- **What is required**:
Copy the data exactly, keeping every line intact.

Records from a data collection:
+---+

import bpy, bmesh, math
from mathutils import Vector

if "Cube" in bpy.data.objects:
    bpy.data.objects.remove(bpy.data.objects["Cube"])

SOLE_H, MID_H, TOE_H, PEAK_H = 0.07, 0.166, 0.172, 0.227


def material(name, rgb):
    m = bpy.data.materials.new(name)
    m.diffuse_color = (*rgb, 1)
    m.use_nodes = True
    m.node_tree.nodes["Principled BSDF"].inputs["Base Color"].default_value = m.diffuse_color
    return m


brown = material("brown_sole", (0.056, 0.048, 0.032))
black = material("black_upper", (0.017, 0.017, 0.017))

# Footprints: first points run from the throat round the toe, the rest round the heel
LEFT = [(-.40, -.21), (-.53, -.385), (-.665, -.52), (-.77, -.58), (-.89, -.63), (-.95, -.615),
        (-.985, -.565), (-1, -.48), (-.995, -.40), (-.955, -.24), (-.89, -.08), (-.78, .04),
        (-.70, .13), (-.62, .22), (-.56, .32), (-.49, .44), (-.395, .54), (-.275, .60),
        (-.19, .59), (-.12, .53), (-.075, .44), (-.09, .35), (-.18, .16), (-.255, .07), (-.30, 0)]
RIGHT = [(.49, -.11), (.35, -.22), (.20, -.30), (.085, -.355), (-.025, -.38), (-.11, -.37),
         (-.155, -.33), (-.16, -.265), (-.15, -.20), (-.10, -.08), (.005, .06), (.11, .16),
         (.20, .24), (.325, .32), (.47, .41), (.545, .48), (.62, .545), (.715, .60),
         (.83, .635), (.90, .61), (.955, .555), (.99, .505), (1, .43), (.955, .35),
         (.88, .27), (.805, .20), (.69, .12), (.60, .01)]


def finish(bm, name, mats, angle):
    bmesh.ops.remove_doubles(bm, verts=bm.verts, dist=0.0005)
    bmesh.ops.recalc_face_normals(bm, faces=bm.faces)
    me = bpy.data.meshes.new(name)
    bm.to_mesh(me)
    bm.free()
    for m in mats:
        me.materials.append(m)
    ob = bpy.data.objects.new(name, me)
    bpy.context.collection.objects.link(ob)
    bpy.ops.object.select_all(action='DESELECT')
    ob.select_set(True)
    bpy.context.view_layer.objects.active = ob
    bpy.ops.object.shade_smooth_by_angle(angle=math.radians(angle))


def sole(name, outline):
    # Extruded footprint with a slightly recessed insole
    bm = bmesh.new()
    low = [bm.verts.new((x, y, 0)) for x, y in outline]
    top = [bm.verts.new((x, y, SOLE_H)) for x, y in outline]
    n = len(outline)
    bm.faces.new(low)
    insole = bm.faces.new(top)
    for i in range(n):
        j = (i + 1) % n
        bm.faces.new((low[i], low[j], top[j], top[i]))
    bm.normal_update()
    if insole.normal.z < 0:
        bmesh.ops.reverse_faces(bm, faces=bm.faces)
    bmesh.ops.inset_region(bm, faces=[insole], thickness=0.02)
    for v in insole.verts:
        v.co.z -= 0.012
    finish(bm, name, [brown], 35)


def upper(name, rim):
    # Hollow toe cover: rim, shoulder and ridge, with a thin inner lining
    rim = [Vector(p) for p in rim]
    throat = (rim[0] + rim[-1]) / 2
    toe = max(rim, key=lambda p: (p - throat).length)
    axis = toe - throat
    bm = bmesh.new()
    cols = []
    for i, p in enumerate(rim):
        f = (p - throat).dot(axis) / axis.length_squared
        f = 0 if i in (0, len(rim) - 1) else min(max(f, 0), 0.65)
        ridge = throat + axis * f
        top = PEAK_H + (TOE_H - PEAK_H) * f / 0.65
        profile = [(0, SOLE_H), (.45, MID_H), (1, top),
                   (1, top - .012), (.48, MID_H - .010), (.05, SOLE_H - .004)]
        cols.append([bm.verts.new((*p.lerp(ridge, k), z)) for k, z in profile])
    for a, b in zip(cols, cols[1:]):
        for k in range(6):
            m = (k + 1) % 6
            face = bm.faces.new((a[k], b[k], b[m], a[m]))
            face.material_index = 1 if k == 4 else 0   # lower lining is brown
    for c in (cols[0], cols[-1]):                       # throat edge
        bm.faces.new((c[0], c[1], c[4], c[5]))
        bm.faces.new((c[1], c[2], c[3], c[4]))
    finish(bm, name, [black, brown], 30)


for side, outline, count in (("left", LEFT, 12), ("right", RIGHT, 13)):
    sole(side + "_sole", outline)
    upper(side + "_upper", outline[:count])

+---+

- **Completed exercise**:
import bpy, bmesh, math
from mathutils import Vector

if "Cube" in bpy.data.objects:
    bpy.data.objects.remove(bpy.data.objects["Cube"])

SOLE_H, MID_H, TOE_H, PEAK_H = 0.07, 0.166, 0.172, 0.227


def material(name, rgb):
    m = bpy.data.materials.new(name)
    m.diffuse_color = (*rgb, 1)
    m.use_nodes = True
    m.node_tree.nodes["Principled BSDF"].inputs["Base Color"].default_value = m.diffuse_color
    return m


brown = material("brown_sole", (0.056, 0.048, 0.032))
black = material("black_upper", (0.017, 0.017, 0.017))

# Footprints: first points run from the throat round the toe, the rest round the heel
LEFT = [(-.40, -.21), (-.53, -.385), (-.665, -.52), (-.77, -.58), (-.89, -.63), (-.95, -.615),
        (-.985, -.565), (-1, -.48), (-.995, -.40), (-.955, -.24), (-.89, -.08), (-.78, .04),
        (-.70, .13), (-.62, .22), (-.56, .32), (-.49, .44), (-.395, .54), (-.275, .60),
        (-.19, .59), (-.12, .53), (-.075, .44), (-.09, .35), (-.18, .16), (-.255, .07), (-.30, 0)]
RIGHT = [(.49, -.11), (.35, -.22), (.20, -.30), (.085, -.355), (-.025, -.38), (-.11, -.37),
         (-.155, -.33), (-.16, -.265), (-.15, -.20), (-.10, -.08), (.005, .06), (.11, .16),
         (.20, .24), (.325, .32), (.47, .41), (.545, .48), (.62, .545), (.715, .60),
         (.83, .635), (.90, .61), (.955, .555), (.99, .505), (1, .43), (.955, .35),
         (.88, .27), (.805, .20), (.69, .12), (.60, .01)]


def finish(bm, name, mats, angle):
    bmesh.ops.remove_doubles(bm, verts=bm.verts, dist=0.0005)
    bmesh.ops.recalc_face_normals(bm, faces=bm.faces)
    me = bpy.data.meshes.new(name)
    bm.to_mesh(me)
    bm.free()
    for m in mats:
        me.materials.append(m)
    ob = bpy.data.objects.new(name, me)
    bpy.context.collection.objects.link(ob)
    bpy.ops.object.select_all(action='DESELECT')
    ob.select_set(True)
    bpy.context.view_layer.objects.active = ob
    bpy.ops.object.shade_smooth_by_angle(angle=math.radians(angle))


def sole(name, outline):
    # Extruded footprint with a slightly recessed insole
    bm = bmesh.new()
    low = [bm.verts.new((x, y, 0)) for x, y in outline]
    top = [bm.verts.new((x, y, SOLE_H)) for x, y in outline]
    n = len(outline)
    bm.faces.new(low)
    insole = bm.faces.new(top)
    for i in range(n):
        j = (i + 1) % n
        bm.faces.new((low[i], low[j], top[j], top[i]))
    bm.normal_update()
    if insole.normal.z < 0:
        bmesh.ops.reverse_faces(bm, faces=bm.faces)
    bmesh.ops.inset_region(bm, faces=[insole], thickness=0.02)
    for v in insole.verts:
        v.co.z -= 0.012
    finish(bm, name, [brown], 35)


def upper(name, rim):
    # Hollow toe cover: rim, shoulder and ridge, with a thin inner lining
    rim = [Vector(p) for p in rim]
    throat = (rim[0] + rim[-1]) / 2
    toe = max(rim, key=lambda p: (p - throat).length)
    axis = toe - throat
    bm = bmesh.new()
    cols = []
    for i, p in enumerate(rim):
        f = (p - throat).dot(axis) / axis.length_squared
        f = 0 if i in (0, len(rim) - 1) else min(max(f, 0), 0.65)
        ridge = throat + axis * f
        top = PEAK_H + (TOE_H - PEAK_H) * f / 0.65
        profile = [(0, SOLE_H), (.45, MID_H), (1, top),
                   (1, top - .012), (.48, MID_H - .010), (.05, SOLE_H - .004)]
        cols.append([bm.verts.new((*p.lerp(ridge, k), z)) for k, z in profile])
    for a, b in zip(cols, cols[1:]):
        for k in range(6):
            m = (k + 1) % 6
            face = bm.faces.new((a[k], b[k], b[m], a[m]))
            face.material_index = 1 if k == 4 else 0   # lower lining is brown
    for c in (cols[0], cols[-1]):                       # throat edge
        bm.faces.new((c[0], c[1], c[4], c[5]))
        bm.faces.new((c[1], c[2], c[3], c[4]))
    finish(bm, name, [black, brown], 30)


for side, outline, count in (("left", LEFT, 12), ("right", RIGHT, 13)):
    sole(side + "_sole", outline)
    upper(side + "_upper", outline[:count])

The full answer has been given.